Fewer than 15 months before the U.S. presidential election, there is shockingly little national discussion of how to prevent the Russians — and other adversaries — from attacking our democracy with another round of information warfare.
“What has pretty much continued unabated is the use of social media, fake news, propaganda, false personas, etc. to spin us up, pit us against each other, to sow divisiveness and discord, to undermine America’s faith in democracy,” FBI Director Christopher Wray said in April.
Social media companies know this. That’s why they’ve bolstered their efforts to thwart coordinated disinformation campaigns, which they failed to counter in 2016. Among their new strategies is to be more public about their actions. In the last few weeks, Facebook said it shut down a suspected Saudi propaganda campaign and Facebook and Twitter suspended accounts linked to Chinese state-funded actors spreading disinformation about protesters in Hong Kong.
But in this game of Whac-a-Mole, any response will be imperfect. So most pressing is to understand how to inoculate ourselves against the inevitable flood of falsehoods. Decades of research into human cognition should guide the response.
For starters, even if fact checkers disprove false information, it will be hard to persuade people who naturally want to believe there’s at least a kernel of truth there.
When a person sees a message repeated over and over, even a false one, “you tend to believe it more,” Lee Ross, a Stanford professor of psychology and expert on human judgment, said at a recent meeting of Stanford’s Information Warfare Working Group, a gathering of psychology researchers, engineers, political scientists, former U.S. officials and other area experts that I’m part of. The group is meeting regularly over a two-year period to study the foreign disinformation threat and make policy recommendations to combat it.
Fact checkers will debunk an untruth once. The danger of bots like those used during the 2016 Russian campaign, “is that they can do something even the most energetic person can’t do, which is send you the same message, or a variance of the same message, a hundred times,” Ross said. Repeat exposure wins. And “when something is congruent with our beliefs, we don’t second-guess it.”
Put simply, if the media show why something that went viral is false, it’s unlikely to change the minds of those who wish it was true.
Even as we pride ourselves on being rational thinkers, research shows the way we process information depends more on the feelings it generates, said Paul Slovic, a University of Oregon psychology professor and expert in decision-making. “We rarely resist the feelings that certain types of information convey in us,” he told the working group.
Eliminating false content will have free speech advocates crying foul. But at least social media companies could promote credible information, down rank bunk, and ensure algorithms don’t refer people — repeatedly — to unreliable information based on search queries. They could reduce exposure to lies.

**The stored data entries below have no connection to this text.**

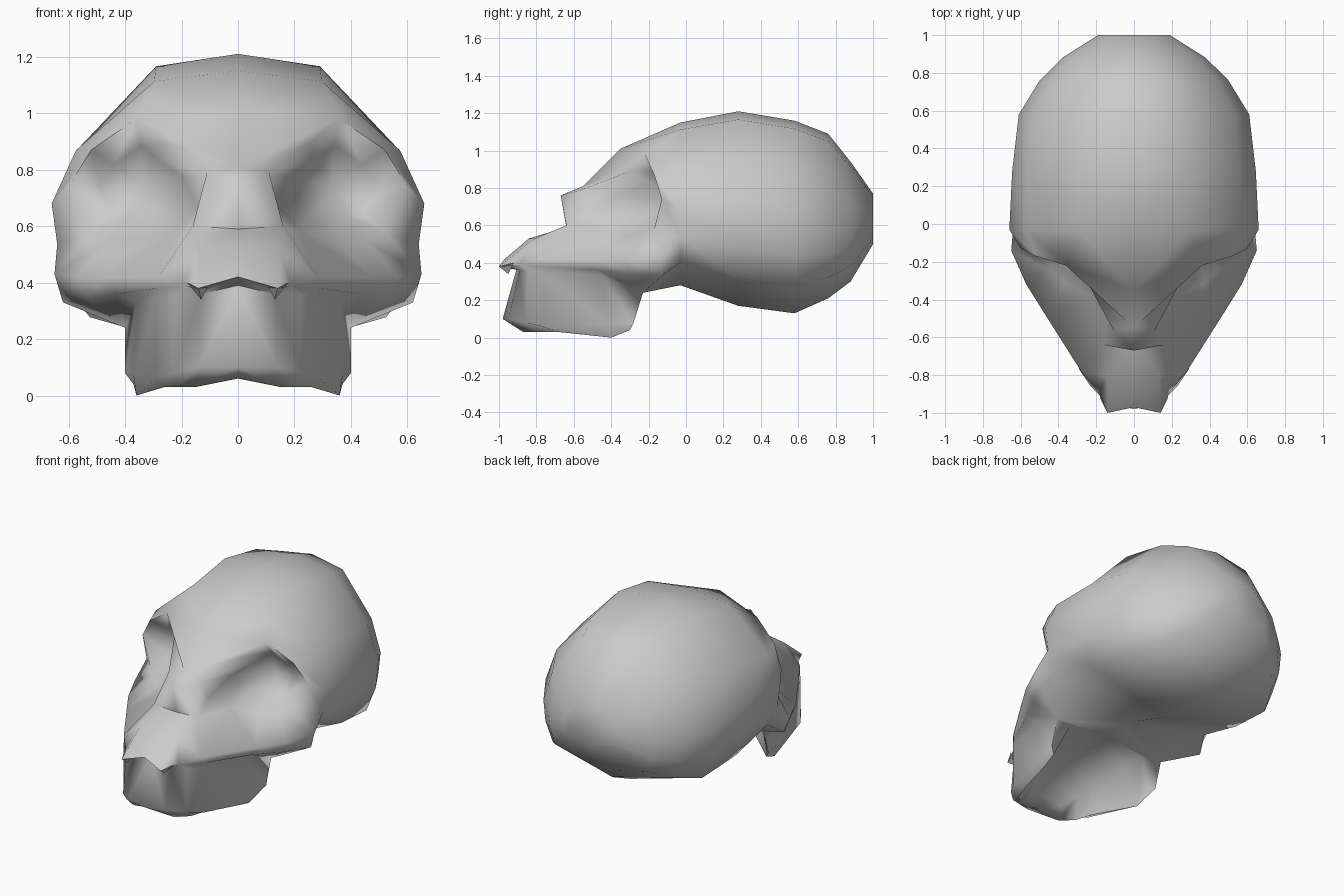
import bpy
import bmesh

cube = bpy.data.objects.get("Cube")
if cube:
    bpy.data.objects.remove(cube, do_unlink=True)

bone = bpy.data.materials.new("grey bone")
bone.use_nodes = True
COLOUR = (0.6, 0.6, 0.6, 1)
bone.diffuse_color = COLOUR
bone.node_tree.nodes["Principled BSDF"].inputs["Base Color"].default_value = COLOUR

bm = bmesh.new()


def face(*points):
    bm.faces.new([bm.verts.new(p) for p in points])


def strip(row_a, row_b, closed=False):
    """Join two matching rows of points with quads."""
    count = len(row_a)
    for i in range(count if closed else count - 1):
        j = (i + 1) % count
        face(row_a[i], row_a[j], row_b[j], row_b[i])


# Braincase: one half profile scaled along the length
profile = [(0, 1), (0.45, 0.92), (0.87, 0.4), (1, 0), (0.97, -0.36), (0.86, -0.7), (0, -1)]


def section(y, width, middle, top, bottom):
    return [(u * width, y, middle + v * ((top - middle) if v > 0 else (middle - bottom)))
            for u, v in profile]


rings = [section(*s) for s in (
    (-0.03, 0.66, 0.68, 1.15, 0.28),
    (0.28, 0.645, 0.66, 1.21, 0.17),
    (0.58, 0.61, 0.62, 1.16, 0.13),
    (0.76, 0.50, 0.58, 1.09, 0.21),
    (0.88, 0.38, 0.57, 0.94, 0.30),
    (1.0, 0.19, 0.62, 0.77, 0.50))]
for a, b in zip(rings, rings[1:]):
    strip(a, b)
face(*rings[-1])
front = rings[0]

# Eye socket: rim, inner wall and back
rim = [(0.11, -0.56, 0.79), (0.25, -0.30, 0.89), (0.36, -0.22, 0.98), (0.52, -0.17, 0.87),
       (0.60, -0.13, 0.74), (0.52, -0.17, 0.58), (0.45, -0.24, 0.55), (0.37, -0.31, 0.54),
       (0.22, -0.39, 0.58), (0.14, -0.50, 0.67)]
centre = (0.32, -0.02, 0.74)
inner = [tuple(c + (p - c) * 0.6 for p, c in zip(point, centre)) for point in rim]
strip(rim, inner, closed=True)
back = (0.33, -0.09, 0.74)
for a, b in zip(inner, inner[1:] + inner[:1]):
    face(a, b, back)

# Brow and forehead
nose_tip = (0, -0.67, 0.76)
brow = (0, -0.55, 0.81)
forehead = (0, -0.35, 1.01)
face(nose_tip, rim[0], brow)
face(brow, rim[0], rim[1])
face(brow, rim[1], rim[2], forehead)
strip([forehead] + rim[2:6], front[:5])

# Nose and upper muzzle
nose_base = (0, -0.64, 0.59)
nose_side = (0.16, -0.64, 0.60)
ridge, ridge_side = (0, -0.84, 0.53), (0.14, -0.81, 0.53)
lip, lip_side = (0, -0.97, 0.42), (0.14, -1.0, 0.38)
lip_corner = (0.19, -0.89, 0.39)
cheek = [(0.28, -0.78, 0.42), (0.47, -0.48, 0.42), (0.57, -0.32, 0.42), (0.65, -0.14, 0.43)]
face(nose_tip, nose_side, nose_base)
face(nose_tip, rim[0], nose_side)
face(rim[0], rim[9], nose_side)
strip([nose_base, ridge, lip], [nose_side, ridge_side, lip_side])
face(nose_side, ridge_side, cheek[0])
face(ridge_side, lip_side, lip_corner, cheek[0])

# Cheekbone, sloping down into the jaw
face(nose_side, rim[9], rim[8], cheek[0])
strip(rim[8:4:-1], cheek)
face(rim[5], front[4], cheek[3])
low = [(0.285, -0.77, 0.38), (0.43, -0.47, 0.36), (0.53, -0.30, 0.34), (0.62, -0.13, 0.33)]
strip(cheek, low)
face(cheek[0], low[0], lip_corner)
face(cheek[3], front[4], front[5], low[3])

# Jaw: gum line, lower edge, rim underneath and hollow palate
gum = [(0, -0.90, 0.39), (0.13, -0.89, 0.36), (0.22, -0.84, 0.36), (0.29, -0.77, 0.35),
       (0.36, -0.45, 0.33), (0.40, -0.23, 0.24)]
edge = [(0, -0.98, 0.10), (0.14, -0.95, 0.10), (0.23, -0.86, 0.08), (0.29, -0.77, 0.06),
        (0.37, -0.42, 0.07), (0.40, -0.28, 0.08)]
base = [(0, -0.88, 0.06), (0.15, -0.87, 0.03), (0.22, -0.80, 0.03), (0.26, -0.68, 0.03),
        (0.36, -0.40, 0.0), (0.37, -0.30, 0.04)]
keel = [(0, y, z) for y, z in
        ((-0.88, 0.06), (-0.80, 0.10), (-0.72, 0.16), (-0.62, 0.22), (-0.40, 0.28),
         (-0.26, 0.29))]
palate = [(b[0] * 0.75, k[1], k[2] - b[0] * 0.12) for b, k in zip(base, keel)]
throat = (0, -0.10, 0.28)
strip([lip, lip_side, lip_corner] + low[:3], gum)
face(low[2], low[3], gum[5])
face(low[3], front[5], gum[5])
strip(gum, edge)
strip(edge, base)
strip(base, palate)
strip(palate, keel)
face(gum[5], edge[5], base[5], palate[5])
face(gum[5], palate[5], keel[5], throat)
face(gum[5], front[5], front[6], throat)

# Small fang at the corner of the lip
fang = (0.13, -0.95, 0.34)
for side in ((0.10, -0.97, 0.40), (0.18, -0.92, 0.40)):
    face(lip_side, side, fang)

# Mirror the half, weld it and turn the faces outward
half = bmesh.ops.duplicate(bm, geom=bm.verts[:] + bm.faces[:])["geom"]
for item in half:
    if isinstance(item, bmesh.types.BMVert):
        item.co.x *= -1
bmesh.ops.remove_doubles(bm, verts=bm.verts[:], dist=0.003)
bmesh.ops.dissolve_degenerate(bm, edges=bm.edges[:], dist=0.001)
bmesh.ops.recalc_face_normals(bm, faces=bm.faces[:])

mesh = bpy.data.meshes.new("skull")
bm.to_mesh(mesh)
bm.free()
mesh.materials.append(bone)
skull = bpy.data.objects.new("skull", mesh)
bpy.context.collection.objects.link(skull)
bpy.context.view_layer.objects.active = skull
skull.select_set(True)
bpy.ops.object.shade_smooth_by_angle(angle=1.4)
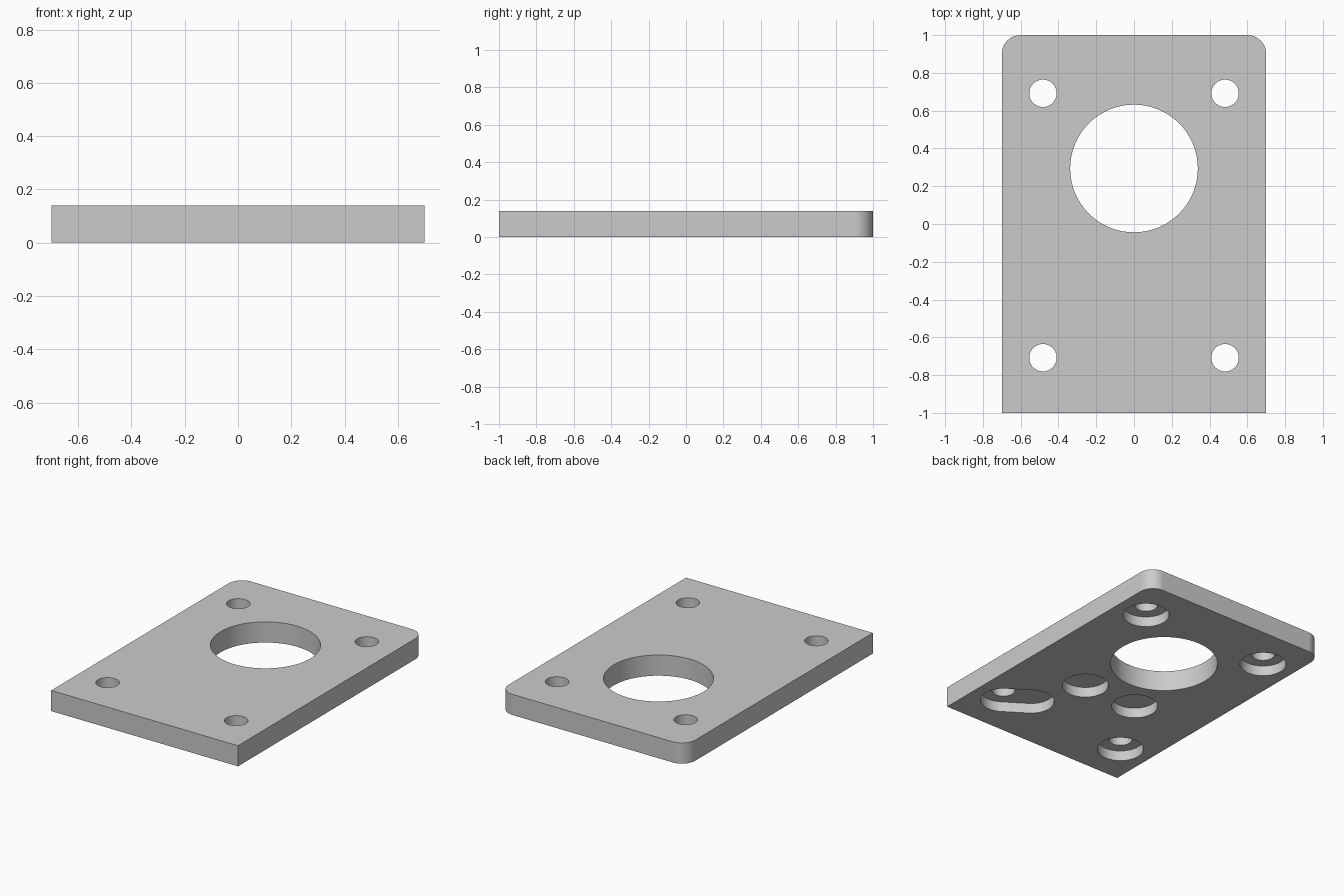
import bpy, bmesh
from math import sin, cos, pi, atan2, radians

cube = bpy.data.objects.get("Cube")
if cube:
    bpy.data.objects.remove(cube, do_unlink=True)

WIDTH, LENGTH, THICK = 1.4, 2.0, 0.14
CORNER, BORE_DEPTH = 0.1, 0.07
HOLE_R, BORE_R = 0.0725, 0.145
SEG = 32

grey = bpy.data.materials.new("plain grey")
grey.use_nodes = True
colour = (0.6, 0.6, 0.6, 1)
grey.diffuse_color = colour
grey.node_tree.nodes["Principled BSDF"].inputs["Base Color"].default_value = colour


def arc(x, y, r, start, sweep):
    return [(x + r * cos(start + sweep * i / SEG), y + r * sin(start + sweep * i / SEG))
            for i in range(SEG + 1)]


def prism(name, outline, z0, z1):
    """Extrude a flat outline between two heights."""
    bm = bmesh.new()
    face = bm.faces.new([bm.verts.new((x, y, z0)) for x, y in outline])
    out = bmesh.ops.extrude_face_region(bm, geom=[face])
    top = [v for v in out["geom"] if isinstance(v, bmesh.types.BMVert)]
    bmesh.ops.translate(bm, verts=top, vec=(0, 0, z1 - z0))
    bmesh.ops.recalc_face_normals(bm, faces=bm.faces)
    mesh = bpy.data.meshes.new(name)
    bm.to_mesh(mesh)
    bm.free()
    mesh.materials.append(grey)
    obj = bpy.data.objects.new(name, mesh)
    bpy.context.collection.objects.link(obj)
    return obj


def select(obj):
    bpy.ops.object.select_all(action="DESELECT")
    obj.select_set(True)
    bpy.context.view_layer.objects.active = obj


def cut(obj, a, r, depth, b=None):
    """Cut a round hole at a, or a slot from a to b, upward from the underside."""
    b = b or a
    turn = atan2(b[1] - a[1], b[0] - a[0])
    outline = arc(*b, r, turn - pi / 2, pi)[:-1 if a == b else None]
    outline += arc(*a, r, turn + pi / 2, pi)[:-1 if a == b else None]
    cutter = prism("hole_cutter", outline, -0.1, depth)
    cutter.hide_render = True
    mod = obj.modifiers.new("hole", "BOOLEAN")
    mod.operation, mod.solver, mod.object = "DIFFERENCE", "EXACT", cutter
    select(obj)
    bpy.ops.object.modifier_apply(modifier=mod.name)
    bpy.data.objects.remove(cutter, do_unlink=True)


# Plate with two rounded back corners
hw, hl = WIDTH / 2, LENGTH / 2
outline = [(-hw, -hl), (hw, -hl)]
outline += arc(hw - CORNER, hl - CORNER, CORNER, 0, pi / 2)
outline += arc(CORNER - hw, hl - CORNER, CORNER, pi / 2, pi / 2)
plate = prism("mounting_plate", outline, 0, THICK)

# Large central opening
cut(plate, (0, 0.294), 0.338, 0.3)

for side in (-1, 1):
    # Blind round pockets on the underside
    cut(plate, (side * 0.203, -0.236), BORE_R, BORE_DEPTH)
    for y in (0.692, -0.708):
        # Counterbored bolt holes, one lengthened into a slot
        spot = (side * 0.482, y)
        slot_end = (0.335, -0.611) if side > 0 and y < 0 else None
        cut(plate, spot, BORE_R, BORE_DEPTH, slot_end)
        cut(plate, spot, HOLE_R, 0.3)

select(plate)
bpy.ops.object.shade_smooth_by_angle(angle=radians(30))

Another reason this is essential is because some studies have shown labels or warnings that something is true or false aren’t effective. Teaching critical thinking skills or getting people to simply think harder won’t work either. That “works well in the lab, but it’s hard to imagine applying it to the web,” Ross said.
Companies need to identify propaganda campaigns quickly because there may be little the platforms can do once a belief has taken hold. Anthony Pratkanis, an expert on the science of social influence and professor emeritus of psychology at UC Santa Cruz, said in this social media-fueled era of “propaganda on steroids” it’s going to be impossible to win the battle of ideas.
“You’re going to play to a tie,” Pratkanis told the working group. “That’s the best you can do.”
Still, Pratkanis said making propaganda campaigns transparent is “very helpful.” Preventing micro-targeting of individuals by data-mining organizations like Cambridge Analytica, which worked with the Trump campaign, he said would help too.
This isn’t all on the social media companies. Until now, lawmakers have been all bark and no bite. Senate Majority Leader Mitch McConnell is blocking an array of election security bills including one that would compel social media companies to publicly disclose who is behind political ads in some of the ways that are required of print and broadcast ads. The companies are starting to do this. But making it mandatory could help.
Another Senate bill being blocked would protect the personal electronic devices and accounts of senators and Senate staff from cyberattacks. Regardless of whether this passes, someone urgently needs to secure the email accounts and devices of candidates and political groups against hacking so that personal information isn’t again exposed as it was in 2016. The credible, fact-based media should develop understandings on how to report on stolen information lest they end up helping a foreign disinformation campaign.
One move that would radically slow the spread of disinformation, would be to remove the retweet or share functions. People could still post what they find interesting. But fake material wouldn’t spread like wildfire. This won’t happen since the platforms are built around the sharing functionality. But the platforms could at least discourage the spread of dubious information by signaling which accounts have the highest credibility scores based on the reliability of the user’s posts. Make it reputationally costly to forward fake content.
Russia, as the FBI director noted, will continue to weaponize our most popular communication platforms to undermine our democracy. But we shouldn’t abet the effort with shares and retweets. Spreading falsehoods shouldn’t be free.
Janine Zacharia, a former Washington Post reporter, is the Carlos Kelly McClatchy lecturer in the department of communication at Stanford University.